2. Rigid or Flexible.
Am I so fixed in my way of thinking that it hinders Jesus doing things through me that run contrary to my understanding?
RECAP: "A Spectrum of Ministry" - Luke 5
In this final group of 5 studies we have seen Jesus :
In this chapter Luke has been opening up Jesus' activities and focussing on people. Peter is the first person who Jesus gradually involves and then envelops with a miracle. Peter is staggered by it and then leaves all to follow Jesus.
The leper is the next one encountered by Jesus and he is first touched by Jesus, as if to heal his isolation, before he is healed of his leprosy. What a picture of sin that isolates.
This is followed by the paralytic brought by four friends, who is first of all forgiven by Jesus, as if to remove his guilt, before he is enabled to walk again. What a picture of sin that cripples us.
Levi, the sinful tax collector is next and he is simply accepted by Jesus as he is called to follow. A picture of sin that abuses others.
Finally there are the grumbling Pharisees , a picture of sinful, legalistic religion.
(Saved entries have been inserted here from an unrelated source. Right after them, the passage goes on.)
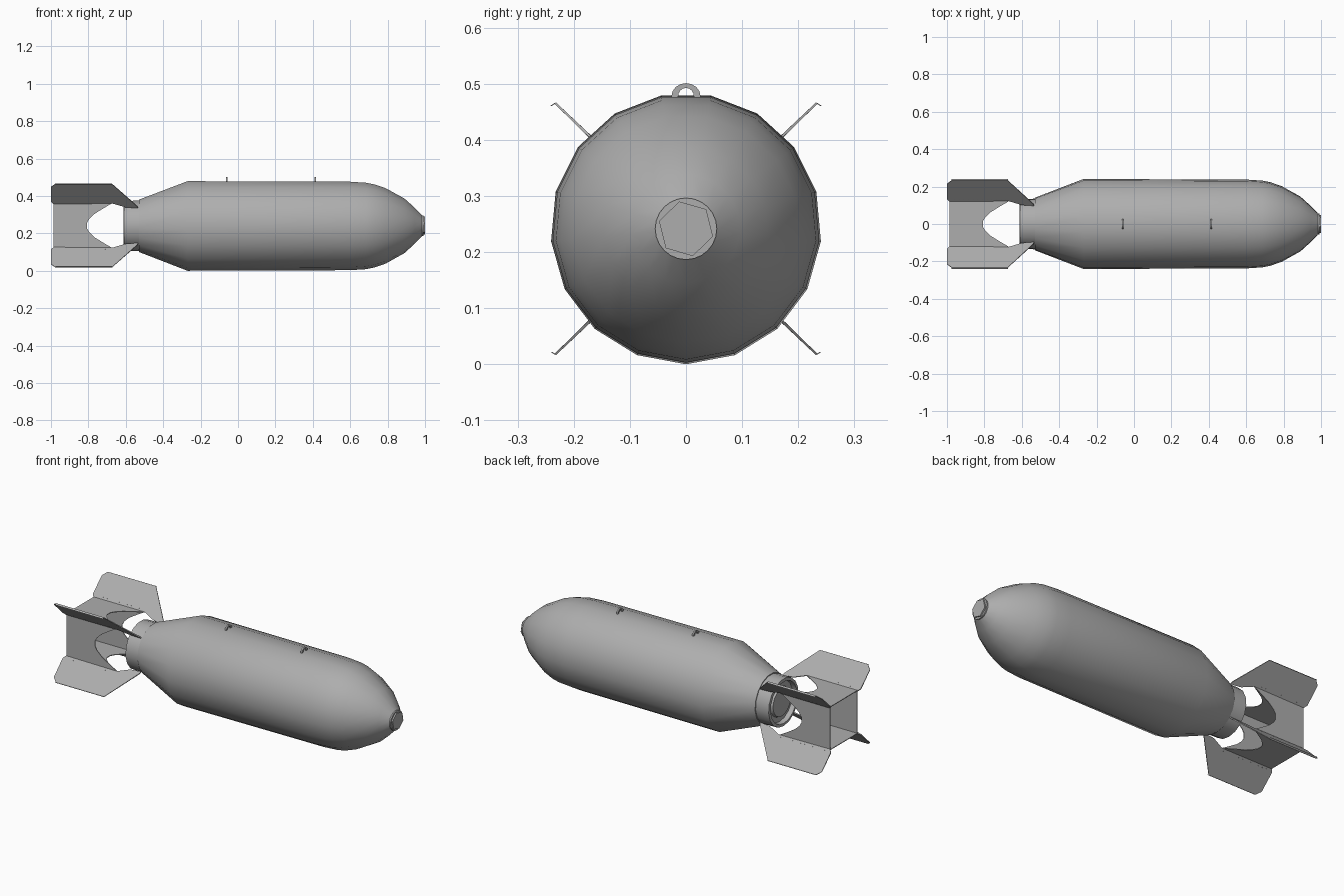
import bpy, bmesh, math
from mathutils import Matrix, Vector

if "Cube" in bpy.data.objects:
    bpy.data.objects.remove(bpy.data.objects["Cube"])

CZ = 0.2415   # height of the long axis
grey = bpy.data.materials.new("dark_grey_paint")
grey.diffuse_color = (0.42, 0.42, 0.42, 1)
grey.use_nodes = True
grey.node_tree.nodes["Principled BSDF"].inputs["Base Color"].default_value = grey.diffuse_color


def finish(name, bm, angle=None):
    bmesh.ops.recalc_face_normals(bm, faces=bm.faces)
    me = bpy.data.meshes.new(name)
    bm.to_mesh(me)
    bm.free()
    me.materials.append(grey)
    ob = bpy.data.objects.new(name, me)
    bpy.context.collection.objects.link(ob)
    ob.location.z = CZ
    if angle:
        bpy.ops.object.select_all(action='DESELECT')
        ob.select_set(True)
        bpy.context.view_layer.objects.active = ob
        bpy.ops.object.shade_smooth_by_angle(angle=math.radians(angle))
    return ob


def lathe(name, profile, sides=17, phase=-math.pi / 2, angle=30):
    """Revolve (x, radius) points around the long axis, capping both ends."""
    bm = bmesh.new()
    rings = []
    for x, r in profile:
        a = [phase + 2 * math.pi * i / sides for i in range(sides)]
        rings.append([bm.verts.new((x, r * math.cos(t), r * math.sin(t))) for t in a])
    for p, q in zip(rings, rings[1:]):
        for i in range(sides):
            j = (i + 1) % sides
            bm.faces.new((p[i], p[j], q[j], q[i]))
    bm.faces.new(rings[0])
    bm.faces.new(rings[-1])
    return finish(name, bm, angle)


def plate(name, outline, place, thick):
    """Thin plate: outline (u, v) put in space by place(u, v, offset)."""
    bm = bmesh.new()
    lo = [bm.verts.new(place(u, v, -thick / 2)) for u, v in outline]
    hi = [bm.verts.new(place(u, v, thick / 2)) for u, v in outline]
    bm.faces.new(lo)
    bm.faces.new(hi)
    n = len(lo)
    for i in range(n):
        j = (i + 1) % n
        bm.faces.new((lo[i], lo[j], hi[j], hi[i]))
    return finish(name, bm)


# Casing with ogive nose and tapered tail
lathe("casing", [(0.985, 0.055), (0.945, 0.097), (0.89, 0.147), (0.79, 0.203),
                 (0.73, 0.224), (0.685, 0.233), (0.60, 0.2385), (-0.27, 0.2415),
                 (-0.53, 0.141)])
# Tail collar with recessed back and plug
lathe("tail_collar", [(-0.52, 0.136), (-0.61, 0.134), (-0.612, 0.118),
                      (-0.585, 0.115), (-0.585, 0.085), (-0.60, 0.08)])
# Nose fuze: round base and hexagonal cap
lathe("fuze_base", [(0.975, 0.055), (0.992, 0.055)], 24)
lathe("fuze_cap", [(0.98, 0.05), (1.0, 0.05)], 6, math.radians(104), 20)

# Box panels with a curved notch in the leading edge
half = [(-0.67, 0.121), (-0.715, 0.095), (-0.765, 0.064), (-0.795, 0.036), (-0.808, 0.014)]
panel = [(-0.987, 0.121)] + half + [(x, -v) for x, v in reversed(half)] + [(-0.987, -0.121)]
for k in range(4):
    rot = Matrix.Rotation(k * math.pi / 2, 3, 'X')
    plate("box_panel_%d" % k, panel,
          lambda x, v, o, m=rot: m @ Vector((x, v, 0.121 + o)), 0.004)

# Diagonal fins with lips and rivets
fin = [(-0.987, 0.168), (-1.0, 0.185), (-1.0, 0.295), (-0.975, 0.32),
       (-0.675, 0.32), (-0.54, 0.15), (-0.535, 0.136), (-0.60, 0.142), (-0.67, 0.171)]
lip = [(-0.975, 0.0), (-0.675, 0.0), (-0.675, 0.008), (-0.975, 0.008)]
SY, SZ = 0.728, 0.70   # fins lean slightly flatter than 45 degrees
for k, (sy, sz) in enumerate([(1, 1), (-1, 1), (-1, -1), (1, -1)]):
    def on_fin(x, r, o, sy=sy, sz=sz):
        o *= 1.0 if r > 0.25 else 1.8          # thicker at the root
        return Vector((x, sy * (r + o) * SY, sz * (r - o) * SZ))

    def on_lip(x, d, o, sy=sy, sz=sz):
        return Vector((x, sy * (0.32 * SY + d * 0.9 + o), sz * (0.32 * SZ - d * 0.6)))
    plate("fin_%d" % k, fin, on_fin, 0.0035)
    plate("fin_lip_%d" % k, lip, on_lip, 0.003)
    bm = bmesh.new()
    nrm = Vector((0, sy, -sz)).normalized()
    turn = Vector((0, 0, 1)).rotation_difference(nrm).to_matrix().to_4x4()
    for i in range(12):
        pos = on_fin(-0.96 + i * 0.025, 0.182, 0)
        bmesh.ops.create_cone(bm, cap_ends=True, segments=6, radius1=0.002, radius2=0.002,
                              depth=0.008, matrix=Matrix.Translation(pos) @ turn)
    finish("fin_rivets_%d" % k, bm)

# Suspension lugs: flat half rings on the top
for k, x in enumerate((-0.06, 0.413)):
    arc = [math.pi * i / 8 for i in range(9)]
    ring = [(-0.027, -0.006)] + [(-0.026 * math.cos(a), 0.0235 * math.sin(a)) for a in arc] \
        + [(0.027, -0.006), (0.013, -0.006)] \
        + [(0.014 * math.cos(a), 0.015 * math.sin(a)) for a in arc] + [(-0.013, -0.006)]
    plate("lug_%d" % k, ring, lambda y, z, o, x=x: Vector((x + o, y, 0.236 + z)), 0.009)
In every case Jesus comes to deal with the sin or the effects of sin and bring life transformation. What a Saviour!
1. Jesus knows best about every aspect of our lives.
2. Jesus comes bringing transformation by power.
3. Jesus' power is accompanied by compassion and caring.
4. Jesus' power is accompanied by forgiveness and restoration.
5. Jesus' power is to redeem and transform sinners.
6. When Jesus is moving in power, it's a time for rejoicing.
7. Old legalistic religion cannot exist with the new life of Jesus.
Thank, praise and worship the Lord for the wonder of His love that comes to us with life transformation. Thank Him for His word (truth) and His power.
SECTION SUMMARY - Luke 1 to 5
In these chapters we have seen:
CONCLUSION - Luke 1 to 5
As we come to the end of these five chapters, the following may be some of the things we may wish to consider further:
Jesus' Supernatural Arrival
From the outset of Luke's Gospel (which, he explains, he's gone to some trouble to investigate and compile), Luke leaves us no room for complacent half-belief. From the outset Luke shows again and again that we are considering here the intervention of God, on this His planet. There are angelic encounters, and miraculous conceptions. If you are not happy to believe in a God who can speak and act into His world, this Gospel is not for you! But if there is such a God, then you would expect Him to be able to do these sorts of things.
Jesus' Gradual Revealing
The Old Testament prophecies had clearly warned that at some point in the future God would be sending His Chosen One to the nation of Israel . Now angels start appearing and speaking about what is about to happen. Next we are shown the life of one we refer to as John the Baptist, preparing the people to meet this One. Then The One is revealed at His baptism. The we start seeing him teaching in synagogues, the gathering places of the religious Jews. More than that we see his authority as he casts out demons. Yet even more, he starts healing people in large numbers. Then the focus becomes sharper and we see his personal encounters with disciples he calls, people he heals and religious people who objected. Bit by bit Luke reveals to us the wonder of this One who has come from heaven to bring the rule of God to earth.
Our Personal Responses
How have we responded to what we have read in these incredible chapters? It may be that we are new to the Bible and so we have come with total surprise at what we have read. Let the down-to-earth nature of Luke's introduction and his geographical and historical context, help you understand that the incredible events recounted DID ACTUALLY HAPPEN in time-space history.
If you have been a Christian for some time, may it not be that you have grown over familiar with some of these passages that are read every Christmas. If need be, go back and read these five chapters out loud at one sitting and capture again the shear wonder of what we are being told. Worship the Lord!